Buyers are advised by a real estate professional to have inspections done on the property before signing off on contingency removal.
A home is one of the most important purchases a person will make in his or her lifetime, so why not ensure that it’s fully inspected? A home inspection is an inexpensive way to ensure your dream home doesn’t have leaks, faulty wiring, or plumbing issues. This inspection is an all-encompassing way to discover the true condition of the property you’re purchasing.
When using an agent, these inspections are not required, but come highly suggested. Meaning, if you want to cut costs on an inspection and opt out, you can do so with or without an agent.
3) You need a real estate agent to pull comparable properties (aka “comps”) to determine whether or not you’re paying fair market value of the home: False.
We live in a world overflowing with technology, meaning any answer you desire is essentially available at your fingertips. There are plenty of websites available and directed toward buyers working on their own.
To determine fair market value of a home, you’ll need to research homes recently sold, homes that are pending/contingent (meaning they are currently in escrow), and homes actively for sale.
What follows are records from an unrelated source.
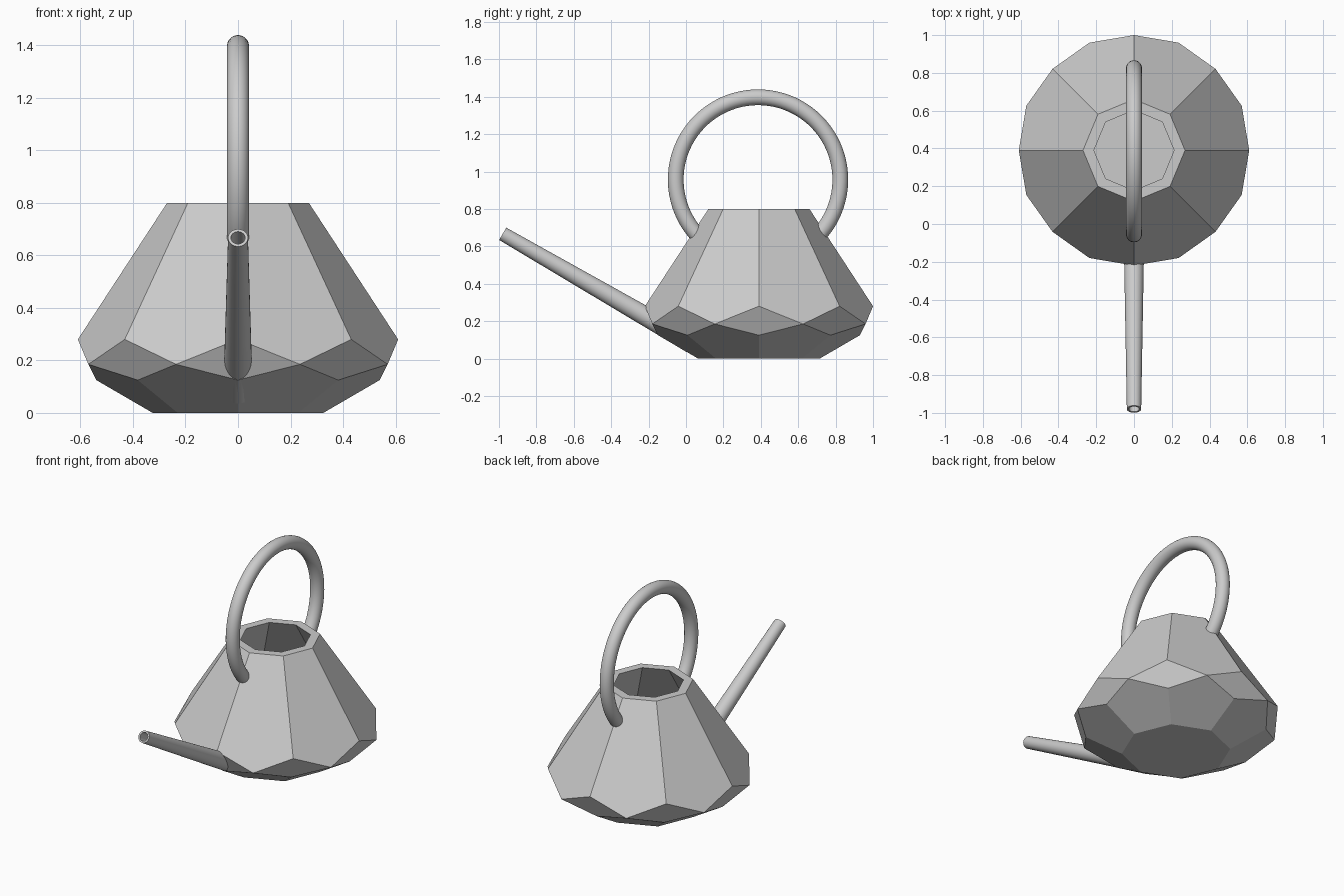
import bpy, bmesh
from math import sin, cos, pi, radians
from mathutils import Vector

if "Cube" in bpy.data.objects:
    bpy.data.objects.remove(bpy.data.objects["Cube"])

CY = 0.39   # body axis in y
N = 8


def finish(name, bm):
    bmesh.ops.recalc_face_normals(bm, faces=bm.faces[:])
    me = bpy.data.meshes.new(name)
    bm.to_mesh(me)
    bm.free()
    ob = bpy.data.objects.new(name, me)
    bpy.context.scene.collection.objects.link(ob)
    return ob


def smooth(ob):
    bpy.ops.object.select_all(action='DESELECT')
    ob.select_set(True)
    bpy.context.view_layer.objects.active = ob
    bpy.ops.object.shade_smooth_by_angle(angle=radians(40))


# Faceted gem-shaped shell: rings are (radius, z, half-step turn)
def gem_shell(bm, profile):
    rings = [[bm.verts.new((r * cos((k + t) * 2 * pi / N), CY + r * sin((k + t) * 2 * pi / N), z))
              for k in range(N)] for r, z, t in profile]
    top, wide, mid, low, base = rings
    for k in range(N):
        j = (k + 1) % N
        bm.faces.new((top[k], top[j], wide[j], mid[k], wide[k]))
        bm.faces.new((wide[k], mid[k], low[k], mid[k - 1]))
        bm.faces.new((mid[k], low[j], base[j], base[k], low[k]))
    bm.faces.new(base)
    return top


# Body: outer and inner shell joined by a flat rim
bm = bmesh.new()
outer = gem_shell(bm, [(0.27, 0.80, 0), (0.61, 0.28, 0), (0.617, 0.185, 0.5), (0.54, 0.125, 0), (0.325, 0, 0)])
inner = gem_shell(bm, [(0.212, 0.80, 0), (0.55, 0.28, 0), (0.555, 0.20, 0.5), (0.48, 0.145, 0), (0.31, 0.05, 0)])
for k in range(N):
    j = (k + 1) % N
    bm.faces.new((outer[k], outer[j], inner[j], inner[k]))
finish("body", bm)


# Sweep round sections (centre, radius) lying in the yz plane
def tube(bm, sections, closed, segs=32):
    n = len(sections)
    rings = []
    for c, d, r in sections:
        side = Vector((1, 0, 0))
        up = side.cross(d.normalized())
        rings.append([bm.verts.new(c + r * (cos(a) * side + sin(a) * up))
                      for a in (2 * pi * s / segs for s in range(segs))])
    for i in range(n if closed else n - 1):
        a, b = rings[i], rings[(i + 1) % n]
        for s in range(segs):
            t = (s + 1) % segs
            bm.faces.new((a[s], a[t], b[t], b[s]))
    if not closed:
        bm.faces.new(rings[0])
        bm.faces.new(rings[-1])


# Spout: hollow tapered pipe
bm = bmesh.new()
root, tip = Vector((0, 0.03, 0.084)), Vector((0, -0.98, 0.667))
d = tip - root
tube(bm, [(root, d, 0.056), (tip, d, 0.038), (tip, d, 0.027), (root, d, 0.043)], True)
smooth(finish("spout", bm))

# Handle: round bar bent into an open hoop
bm = bmesh.new()
steps, start = 64, radians(-43)
sections = []
for i in range(steps + 1):
    a = start + (pi - 2 * start) * i / steps
    sections.append((Vector((0, 0.385 + 0.44 * cos(a), 0.957 + 0.44 * sin(a))),
                     Vector((0, -sin(a), cos(a))), 0.042))
tube(bm, sections, False)
smooth(finish("handle", bm))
These websites are updated through individual MLS’s (multiple listing service) regularly.
I was in Vietnam last month, and it was my first time visiting that beautiful country. When I arrived in the crowded, busy, and intimidating streets of Hanoi, I was faced with a decision: Do I a) navigate on my own and do my best to find the hot spots? or b) hire a professional to guide me to those hot spots?
The guide was complimentary with our hotel stay, but still, I could do it on my own, right? Wrong. I tried it on my own and couldn’t get anywhere I planned on going.
Only after engaging a professional did I realize how much easier it was to have an experienced guide on my side.
If you do decide to fly solo, my main suggestion would be to do your homework. This will prevent you from overpaying for a property, overlooking crucial inspection findings, and dealing with legal repercussions down the line.